[Problem description]: Please restate the records below word for word, leaving out every picture.

=== Input ===

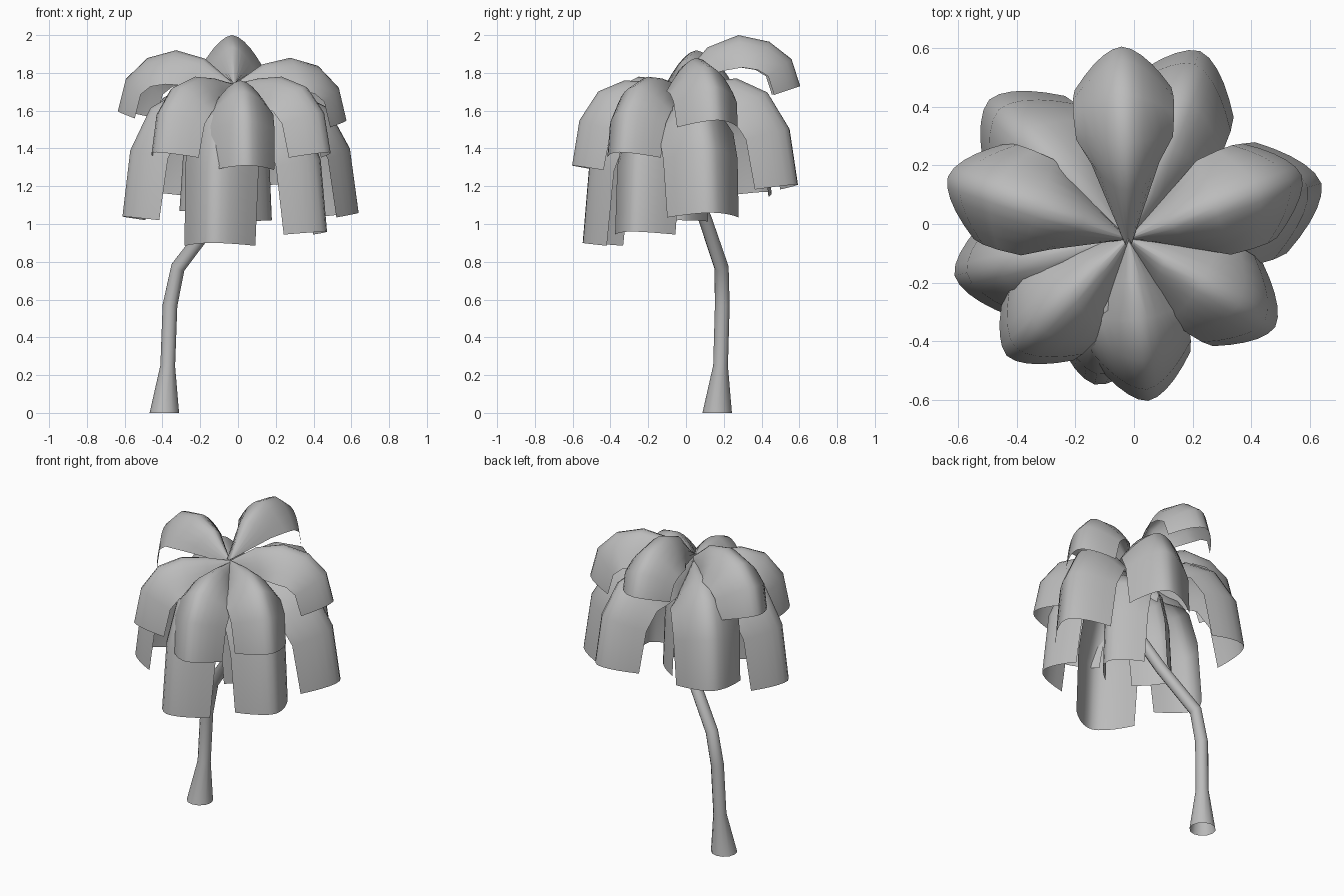
import bpy, bmesh, math
from mathutils import Vector

cube = bpy.data.objects.get("Cube")
if cube:
    bpy.data.objects.remove(cube, do_unlink=True)

grey = bpy.data.materials.new("plain_grey")
grey.use_nodes = True
tone = (0.5, 0.5, 0.5, 1)
grey.diffuse_color = tone
grey.node_tree.nodes["Principled BSDF"].inputs["Base Color"].default_value = tone


def loft(name, rings, closed):
    """Skin a row of equal-length point rings into one open smooth sheet."""
    bm = bmesh.new()
    rows = [[bm.verts.new(p) for p in ring] for ring in rings]
    n = len(rows[0])
    for a, b in zip(rows, rows[1:]):
        for i in range(n if closed else n - 1):
            j = (i + 1) % n
            bm.faces.new((a[i], a[j], b[j], b[i]))
    for f in bm.faces:
        f.smooth = True
    mesh = bpy.data.meshes.new(name)
    bm.to_mesh(mesh)
    bm.free()
    mesh.materials.append(grey)
    obj = bpy.data.objects.new(name, mesh)
    bpy.context.collection.objects.link(obj)


def tangents(path):
    last = len(path) - 1
    return [(path[min(i + 1, last)] - path[max(i - 1, 0)]).normalized()
            for i in range(last + 1)]


# Bent trunk, flared at the open foot
trunk_path = [Vector(p) for p in [
    (-.39, .165, 0), (-.372, .183, .25), (-.36, .192, .57), (-.318, .188, .77),
    (-.12, .1, 1.03), (-.04, 0, 1.25), (-.02, -.05, 1.72)]]
trunk_radii = [.078, .039, .039, .038, .036, .035, .03]
rings = []
for k, (p, t, r) in enumerate(zip(trunk_path, tangents(trunk_path), trunk_radii)):
    if k == 0:
        t = Vector((0, 0, 1))
    side = Vector((0, 1, 0)).cross(t).normalized()
    up = t.cross(side)
    rings.append([p + r * (math.cos(a) * side + math.sin(a) * up)
                  for a in (math.tau * i / 12 for i in range(12))])
loft("trunk", rings, True)

# Arched fronds: a drooping spine with a curved cross-section
CROWN = Vector((-.02, -.05, 0))
ACROSS = 10


def frond(name, azimuth, reach, peak, tip, half_width):
    a = math.radians(azimuth)
    out = Vector((math.cos(a), math.sin(a), 0))
    side = Vector((-math.sin(a), math.cos(a), 0))
    start = min(1.74, peak - .03)
    drop = peak - tip
    spine = [(0, start), (.25, start + .75 * (peak - start)), (.5, peak),
             (.75, peak - .13 * drop), (.93, peak - .47 * drop), (1, tip)]
    widths = [.06, .68, .96, 1, 1, .96]
    depths = [.15, .9, 1, .95, .92, .88]
    path = [CROWN + out * (r * reach) + Vector((0, 0, z)) for r, z in spine]
    rings = []
    for p, t, w, d in zip(path, tangents(path), widths, depths):
        inward = side.cross(t).normalized()
        if inward.dot(out) + inward.z > 0:
            inward = -inward
        ring = []
        for i in range(ACROSS + 1):
            u = 2 * i / ACROSS - 1
            ring.append(p + half_width * (side * (u * w) + inward * (d * abs(u) ** 1.7)))
        rings.append(ring)
    loft(name, rings, False)


# azimuth, reach, peak height, tip height, half width
fronds = {
    "upper_frond_back": (92, .655, 2.0, 1.73, .172),
    "upper_frond_right": (161, .65, 1.92, 1.6, .18),
    "upper_frond_left": (20, .63, 1.88, 1.55, .178),
    "upper_frond_front_left": (-31, .585, 1.78, 1.38, .172),
    "upper_frond_front": (-83, .557, 1.76, 1.31, .17),
    "upper_frond_front_right": (224, .575, 1.78, 1.38, .175),
    "lower_frond_back_left": (69, .685, 1.77, 1.21, .195),
    "lower_frond_back_right": (135, .67, 1.75, 1.17, .2),
    "lower_frond_front": (257, .51, 1.68, .9, .2),
    "lower_frond_front_left": (-26, .54, 1.68, .96, .185),
    "lower_frond_left": (16, .685, 1.7, 1.06, .205),
    "lower_frond_right": (192, .605, 1.7, 1.04, .185),
    "inner_frond_left": (5, .2, 1.65, 1.02, .17),
    "inner_frond_right": (180, .29, 1.65, 1.07, .17),
}
for name, spec in fronds.items():
    frond(name, *spec)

===

[Output of the exercise]:
import bpy, bmesh, math
from mathutils import Vector

cube = bpy.data.objects.get("Cube")
if cube:
    bpy.data.objects.remove(cube, do_unlink=True)

grey = bpy.data.materials.new("plain_grey")
grey.use_nodes = True
tone = (0.5, 0.5, 0.5, 1)
grey.diffuse_color = tone
grey.node_tree.nodes["Principled BSDF"].inputs["Base Color"].default_value = tone


def loft(name, rings, closed):
    """Skin a row of equal-length point rings into one open smooth sheet."""
    bm = bmesh.new()
    rows = [[bm.verts.new(p) for p in ring] for ring in rings]
    n = len(rows[0])
    for a, b in zip(rows, rows[1:]):
        for i in range(n if closed else n - 1):
            j = (i + 1) % n
            bm.faces.new((a[i], a[j], b[j], b[i]))
    for f in bm.faces:
        f.smooth = True
    mesh = bpy.data.meshes.new(name)
    bm.to_mesh(mesh)
    bm.free()
    mesh.materials.append(grey)
    obj = bpy.data.objects.new(name, mesh)
    bpy.context.collection.objects.link(obj)


def tangents(path):
    last = len(path) - 1
    return [(path[min(i + 1, last)] - path[max(i - 1, 0)]).normalized()
            for i in range(last + 1)]


# Bent trunk, flared at the open foot
trunk_path = [Vector(p) for p in [
    (-.39, .165, 0), (-.372, .183, .25), (-.36, .192, .57), (-.318, .188, .77),
    (-.12, .1, 1.03), (-.04, 0, 1.25), (-.02, -.05, 1.72)]]
trunk_radii = [.078, .039, .039, .038, .036, .035, .03]
rings = []
for k, (p, t, r) in enumerate(zip(trunk_path, tangents(trunk_path), trunk_radii)):
    if k == 0:
        t = Vector((0, 0, 1))
    side = Vector((0, 1, 0)).cross(t).normalized()
    up = t.cross(side)
    rings.append([p + r * (math.cos(a) * side + math.sin(a) * up)
                  for a in (math.tau * i / 12 for i in range(12))])
loft("trunk", rings, True)

# Arched fronds: a drooping spine with a curved cross-section
CROWN = Vector((-.02, -.05, 0))
ACROSS = 10


def frond(name, azimuth, reach, peak, tip, half_width):
    a = math.radians(azimuth)
    out = Vector((math.cos(a), math.sin(a), 0))
    side = Vector((-math.sin(a), math.cos(a), 0))
    start = min(1.74, peak - .03)
    drop = peak - tip
    spine = [(0, start), (.25, start + .75 * (peak - start)), (.5, peak),
             (.75, peak - .13 * drop), (.93, peak - .47 * drop), (1, tip)]
    widths = [.06, .68, .96, 1, 1, .96]
    depths = [.15, .9, 1, .95, .92, .88]
    path = [CROWN + out * (r * reach) + Vector((0, 0, z)) for r, z in spine]
    rings = []
    for p, t, w, d in zip(path, tangents(path), widths, depths):
        inward = side.cross(t).normalized()
        if inward.dot(out) + inward.z > 0:
            inward = -inward
        ring = []
        for i in range(ACROSS + 1):
            u = 2 * i / ACROSS - 1
            ring.append(p + half_width * (side * (u * w) + inward * (d * abs(u) ** 1.7)))
        rings.append(ring)
    loft(name, rings, False)


# azimuth, reach, peak height, tip height, half width
fronds = {
    "upper_frond_back": (92, .655, 2.0, 1.73, .172),
    "upper_frond_right": (161, .65, 1.92, 1.6, .18),
    "upper_frond_left": (20, .63, 1.88, 1.55, .178),
    "upper_frond_front_left": (-31, .585, 1.78, 1.38, .172),
    "upper_frond_front": (-83, .557, 1.76, 1.31, .17),
    "upper_frond_front_right": (224, .575, 1.78, 1.38, .175),
    "lower_frond_back_left": (69, .685, 1.77, 1.21, .195),
    "lower_frond_back_right": (135, .67, 1.75, 1.17, .2),
    "lower_frond_front": (257, .51, 1.68, .9, .2),
    "lower_frond_front_left": (-26, .54, 1.68, .96, .185),
    "lower_frond_left": (16, .685, 1.7, 1.06, .205),
    "lower_frond_right": (192, .605, 1.7, 1.04, .185),
    "inner_frond_left": (5, .2, 1.65, 1.02, .17),
    "inner_frond_right": (180, .29, 1.65, 1.07, .17),
}
for name, spec in fronds.items():
    frond(name, *spec)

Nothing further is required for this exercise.